University of Idaho - I Banner
students walk on University of Idaho campus

Visit U of I

Learn about the many reasons the University of Idaho could be a perfect fit for you. Schedule Your Visit

UI to Host First-Ever National Tribal Climate Boot Camp

September 09, 2015

Climate change has a direct impact on Native American communities through disruption to local economies and traditional cultures. To help address these impacts, members of tribes from across the United States will convene at the University of Idaho’s McCall Field Campus in June 2016 for the first-ever National Tribal Climate Boot Camp.

The U.S. Department of the Interior’s Northwest Climate Science Center, in which UI is a partner, will model the event after its annual Climate Boot Camp that prepares graduate students and early-career professionals to understand and adapt to climate change.

The National Tribal Climate Boot Camp will bring together early-career professionals from among the 83 member tribes of the Affiliated Tribes of Northwest Indians and United South and Eastern Tribes for a weeklong intensive educational experience to learn about climate-related impacts, with a specific focus on issues connected to tribal needs and concerns.

“University of Idaho faculty and students are excited to collaborate with and support tribes in our region and across the United States,” said Steven Daley-Laursen, Tribal Climate Boot Camp director and a faculty member in the UI Department of Natural Resources and Society in the College of Natural Resources. “We are honored to host this first-ever camp of its kind at our university’s beautiful lakeside campus in McCall.”

The camp will address the tribes’ climate-related needs, including in-depth immersion in climate science, indigenous/traditional ecological knowledge, policy and management issues, and science communication and outreach. It will include case studies of climate-change issues related to tribes and field trips to experience firsthand the collaboration needed to successfully plan for adaptation.
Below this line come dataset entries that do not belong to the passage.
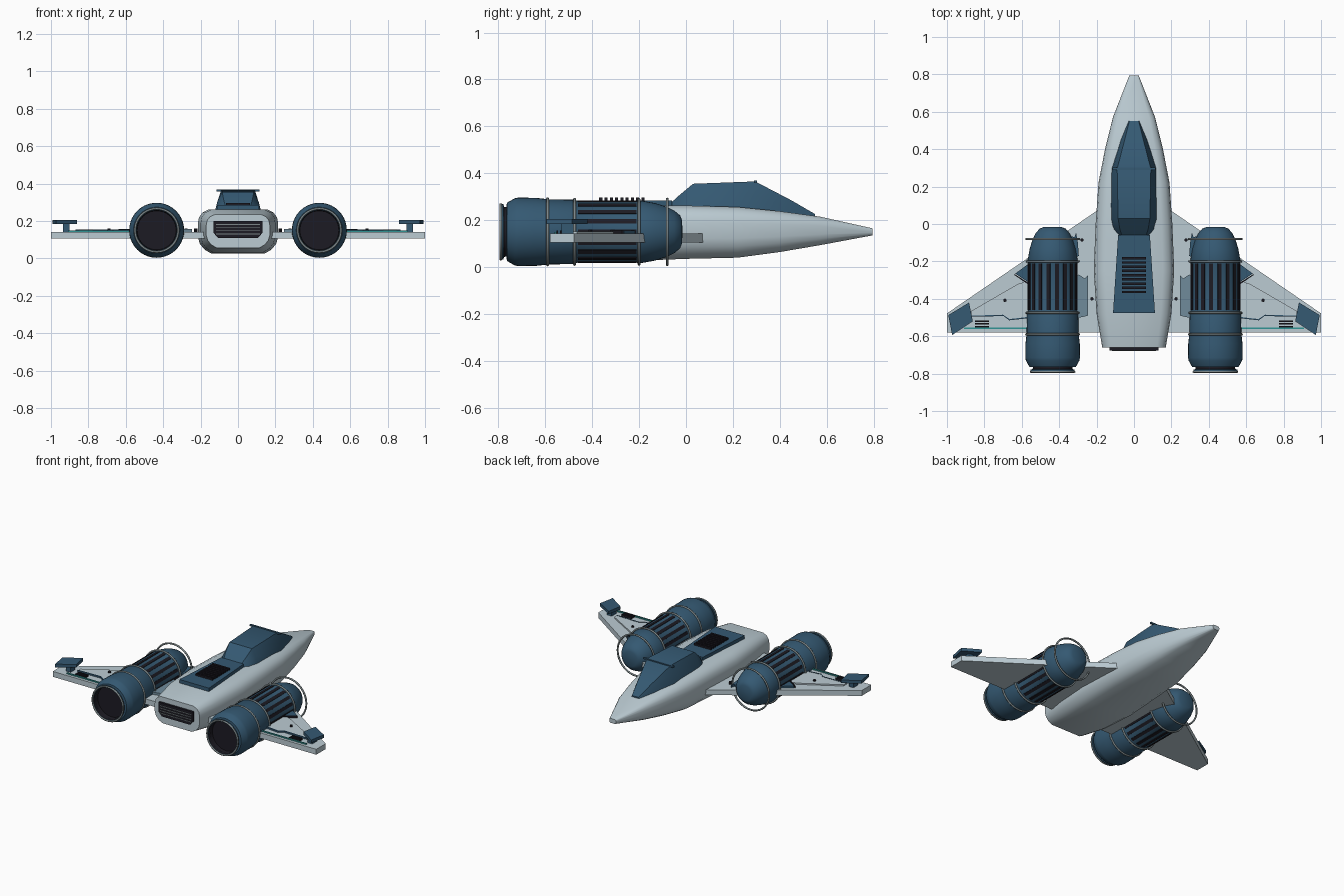
import bpy, bmesh, math
from mathutils import Vector, Matrix

if "Cube" in bpy.data.objects:
    bpy.data.objects.remove(bpy.data.objects["Cube"])


def material(name, rgb):
    m = bpy.data.materials.new(name)
    m.use_nodes = True
    m.diffuse_color = (*rgb, 1)
    m.node_tree.nodes["Principled BSDF"].inputs["Base Color"].default_value = (*rgb, 1)
    return m


HULL = material("pale hull grey", (0.50, 0.60, 0.65))
BLUE = material("deep blue", (0.035, 0.10, 0.17))
DARK = material("near black", (0.012, 0.011, 0.017))
RING = material("ring grey", (0.20, 0.24, 0.25))
PANEL = material("slate blue panel", (0.16, 0.26, 0.33))
TEAL = material("teal trim", (0.03, 0.30, 0.30))


def finish(name, bm, mats, smooth=None):
    bmesh.ops.recalc_face_normals(bm, faces=bm.faces)
    mesh = bpy.data.meshes.new(name)
    bm.to_mesh(mesh)
    bm.free()
    for m in mats:
        mesh.materials.append(m)
    ob = bpy.data.objects.new(name, mesh)
    bpy.context.collection.objects.link(ob)
    if smooth:
        bpy.ops.object.select_all(action='DESELECT')
        ob.select_set(True)
        bpy.context.view_layer.objects.active = ob
        bpy.ops.object.shade_smooth_by_angle(angle=math.radians(smooth))
    return ob


def loft(name, rings, mats, smooth=None, closed=False):
    """Skin a list of equally long point rings; cap both ends unless closed."""
    bm = bmesh.new()
    vs = [[bm.verts.new(p) for p in r] for r in rings]
    n = len(vs[0])
    pairs = list(zip(vs, vs[1:])) + ([(vs[-1], vs[0])] if closed else [])
    for a, b in pairs:
        for i in range(n):
            bm.faces.new((a[i], a[(i + 1) % n], b[(i + 1) % n], b[i]))
    if not closed:
        bm.faces.new(vs[0])
        bm.faces.new(vs[-1])
    return finish(name, bm, mats, smooth)


def prism(name, pts, z0, z1, mat, side=1):
    """Flat plate with the given plan outline, mirrored by side."""
    return loft(name, [[(x * side, y, z) for x, y in pts] for z in (z0, z1)], [mat])


def box(name, x0, x1, y0, y1, z0, z1, mat, side=1):
    return prism(name, [(x0, y0), (x1, y0), (x1, y1), (x0, y1)], z0, z1, mat, side)


def circle(cx, cz, y, r, n=40):
    return [(cx + r * math.cos(2 * math.pi * i / n), y,
             cz + r * math.sin(2 * math.pi * i / n)) for i in range(n)]


def hoop(name, cx, cz, y, r, t, mat):
    """Thin torus around the y axis."""
    rings = []
    for k in range(8):
        a = 2 * math.pi * k / 8
        rings.append(circle(cx, cz, y + t * math.sin(a), r + t * math.cos(a)))
    return loft(name, rings, [mat], 60, closed=True)


# Fuselage: rounded flat section, (y, half width, bottom, top)
half = [(0.72, 1), (0.88, 0.93), (0.97, 0.82), (1, 0.68), (1, 0.38),
        (0.95, 0.22), (0.83, 0.09), (0.66, 0)]
section = half + [(-x, z) for x, z in reversed(half)]
stations = [(-0.66, 0.17, 0.055, 0.235), (-0.48, 0.2, 0.03, 0.26), (-0.25, 0.215, 0.025, 0.262),
            (0, 0.205, 0.035, 0.262), (0.22, 0.19, 0.04, 0.256), (0.40, 0.155, 0.064, 0.238),
            (0.57, 0.113, 0.093, 0.215), (0.795, 0.025, 0.135, 0.165)]
loft("fuselage", [[(w * x, y, b + (t - b) * z) for x, z in section]
                  for y, w, b, t in stations], [HULL], 35)

# Canopy: bevelled trapezoid sections, (y, base half width, top half width, base, top)
canopy = [(-0.075, 0.075, 0.06, 0.24, 0.264), (-0.03, 0.115, 0.075, 0.24, 0.305),
          (0.03, 0.127, 0.085, 0.24, 0.355), (0.295, 0.122, 0.09, 0.23, 0.365),
          (0.45, 0.075, 0.05, 0.21, 0.284), (0.55, 0.032, 0.025, 0.2, 0.226)]
rings = []
for y, w, t, b, h in canopy:
    side = [(t, h), (w * 0.6 + t * 0.4, b + (h - b) * 0.55), (w, b)]
    rings.append([(x, y, z) for x, z in side] + [(-x, y, z) for x, z in reversed(side)])
loft("canopy", rings, [BLUE], 30)
box("canopy_frame_bar", -0.115, 0.115, 0.29, 0.303, 0.358, 0.368, BLUE)

# Spine deck with slatted vent
prism("spine_deck", [(0.085, -0.06), (0.112, -0.475), (-0.112, -0.475), (-0.085, -0.06)],
      0.25, 0.284, BLUE)
for i in range(9):
    y = -0.37 + i * 0.0225
    box(f"spine_vent_slat_{i + 1}", -0.065, 0.065, y, y + 0.013, 0.28, 0.296, DARK)

# Rear grille
loft("rear_grille", [[(x * s, y, z) for x, z in
                      ((0.13, 0.2), (0.13, 0.135), (0.105, 0.108),
                       (-0.105, 0.108), (-0.13, 0.135), (-0.13, 0.2))]
                     for y, s in ((-0.65, 1), (-0.675, 1))], [DARK])
for i in range(4):
    z = 0.128 + i * 0.017
    box(f"grille_bar_{i + 1}", -0.118, 0.118, -0.679, -0.67, z, z + 0.004, RING)

# Engine profile, (y, radius), from the nozzle floor out and forward to the dome
profile = [(-0.75, 0.004), (-0.75, 0.104), (-0.79, 0.108), (-0.79, 0.118), (-0.778, 0.118),
           (-0.776, 0.106), (-0.765, 0.106), (-0.764, 0.124), (-0.73, 0.143), (-0.715, 0.146),
           (-0.64, 0.145), (-0.585, 0.139), (-0.475, 0.137), (-0.462, 0.131), (-0.212, 0.131),
           (-0.2, 0.135), (-0.13, 0.122), (-0.085, 0.108), (-0.05, 0.091), (-0.025, 0.07),
           (-0.017, 0.05), (-0.015, 0.004)]
EX, EZ = 0.435, 0.15

for s, label in ((1, "left"), (-1, "right")):
    cx = EX * s
    # Engine body, dark inside the nozzle and in the neck
    eng = loft(f"{label}_engine", [circle(cx, EZ, y, r) for y, r in profile], [BLUE, DARK], 35)
    for p in eng.data.polygons:
        r = math.hypot(p.center.x - cx, p.center.z - EZ)
        if p.center.y < -0.74 and r < 0.108:
            p.material_index = 1
    # Dark slots around the middle of the engine
    bm = bmesh.new()
    for k in range(18):
        a = 2 * math.pi * k / 18
        spot = Vector((cx + 0.130 * math.cos(a), -0.335, EZ + 0.130 * math.sin(a)))
        turn = Matrix.Rotation(-a, 4, 'Y')
        bmesh.ops.create_cube(bm, size=1, matrix=Matrix.Translation(spot) @ turn
                              @ Matrix.Diagonal((0.008, 0.25, 0.02, 1)))
    finish(f"{label}_engine_slots", bm, [DARK])
    # Engine hoops
    for i, (y, r) in enumerate(((-0.79, 0.116), (-0.59, 0.141), (-0.475, 0.139),
                                (-0.2, 0.138), (-0.08, 0.14))):
        hoop(f"{label}_engine_hoop_{i + 1}", cx, EZ, y, r, 0.006, RING)

    # Wing
    prism(f"{label}_wing", [(0.17, 0.09), (0.2, 0.07), (1, -0.478), (1, -0.58), (0.17, -0.58)],
          0.105, 0.142, HULL, s)
    # Raised outer wing panel with a blue inner corner
    prism(f"{label}_wing_panel", [(0.55, -0.30), (0.62, -0.32), (0.87, -0.465), (0.87, -0.49),
                                  (0.7, -0.485), (0.665, -0.508), (0.55, -0.495)],
          0.14, 0.151, HULL, s)
    prism(f"{label}_wing_corner", [(0.56, -0.21), (0.635, -0.265), (0.56, -0.315)],
          0.14, 0.155, BLUE, s)
    prism(f"{label}_wing_seam", [(0.56, -0.318), (0.64, -0.267), (0.64, -0.273), (0.56, -0.327)],
          0.14, 0.157, DARK, s)
    prism(f"{label}_wing_panel_edge", [(0.55, -0.495), (0.665, -0.508), (0.7, -0.485),
                                       (0.87, -0.49), (0.87, -0.496), (0.698, -0.492),
                                       (0.667, -0.515), (0.55, -0.502)], 0.14, 0.153, BLUE, s)
    # Trailing edge trim and vents
    box(f"{label}_wing_trim", 0.55, 0.91, -0.561, -0.553, 0.14, 0.15, TEAL, s)
    for i in range(3):
        y = -0.515 - i * 0.015
        box(f"{label}_wing_vent_{i + 1}", 0.775, 0.85, y - 0.008, y, 0.14, 0.155, DARK, s)
    # Winglet on a short post
    prism(f"{label}_winglet", [(0.882, -0.42), (0.993, -0.487), (0.972, -0.594), (0.862, -0.52)],
          0.183, 0.204, BLUE, s)
    box(f"{label}_winglet_post", 0.90, 0.935, -0.53, -0.48, 0.14, 0.185, BLUE, s)
    # Inner panels and bracket beside the engine
    prism(f"{label}_inner_panel", [(0.247, -0.275), (0.245, -0.49), (0.31, -0.505), (0.33, -0.33),
                                   (0.28, -0.31)], 0.14, 0.158, PANEL, s)
    prism(f"{label}_inner_flap", [(0.25, -0.30), (0.295, -0.27), (0.33, -0.3), (0.33, -0.34),
                                  (0.275, -0.36)], 0.14, 0.155, PANEL, s)
    prism(f"{label}_engine_bracket", [(0.31, -0.045), (0.318, -0.07), (0.36, -0.06), (0.36, -0.2),
                                      (0.295, -0.17), (0.3, -0.1)], 0.14, 0.157, BLUE, s)
    # Dark studs
    for i, (x, y) in enumerate(((0.278, -0.085), (0.225, -0.4), (0.69, -0.408))):
        loft(f"{label}_wing_stud_{i + 1}",
             [[(px, y + pz, z) for px, _, pz in circle(x * s, 0, 0, 0.009, 10)]
              for z in (0.14, 0.16)], [DARK])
Faculty at UI, Oregon State University, University of Washington and other universities, along with tribal leaders, are collaborating to develop the camp’s program and training.

“Being able to provide this unique educational opportunity is one of the most meaningful contributions the Northwest Climate Science Center can make to the Native American community at large,” said Gustavo Bisbal, Northwest Climate Science Center director. “Training tribal early-career professionals may have a lasting effect that can influence how a large number of tribes respond and adapt to the challenges of a changing climate.”

The event is part of a recently announced bi-coastal tribal climate change initiative, a collaborative effort of the two tribal organizations, the Institute for Tribal Government, the Bureau of Indian Affairs, and the Northwest Climate Science Center.

“The Affiliated Tribes of Northwest Indians organization is strategically partnering with the Northwest Climate Science Center and the universities to implement a national priority with the Obama administration and tribal governments,” said Don Sampson, ATNI’s climate change coordinator. “Tribal communities are the most impacted communities in the United States and this effort will help build the tribal capacity to address climate impacts.”

Steven Daley-Laursen

Tara Roberts
University Communications

About the University of Idaho

The University of Idaho, home of the Vandals, is Idaho’s land-grant, national research university. From its residential campus in Moscow, U of I serves the state of Idaho through educational centers in Boise, Coeur d’Alene and Idaho Falls, nine research and Extension centers, plus Extension offices in 42 counties. Home to nearly 12,000 students statewide, U of I is a leader in student-centered learning and excels at interdisciplinary research, service to businesses and communities, and in advancing diversity, citizenship and global outreach. U of I competes in the Big Sky Conference. Learn more at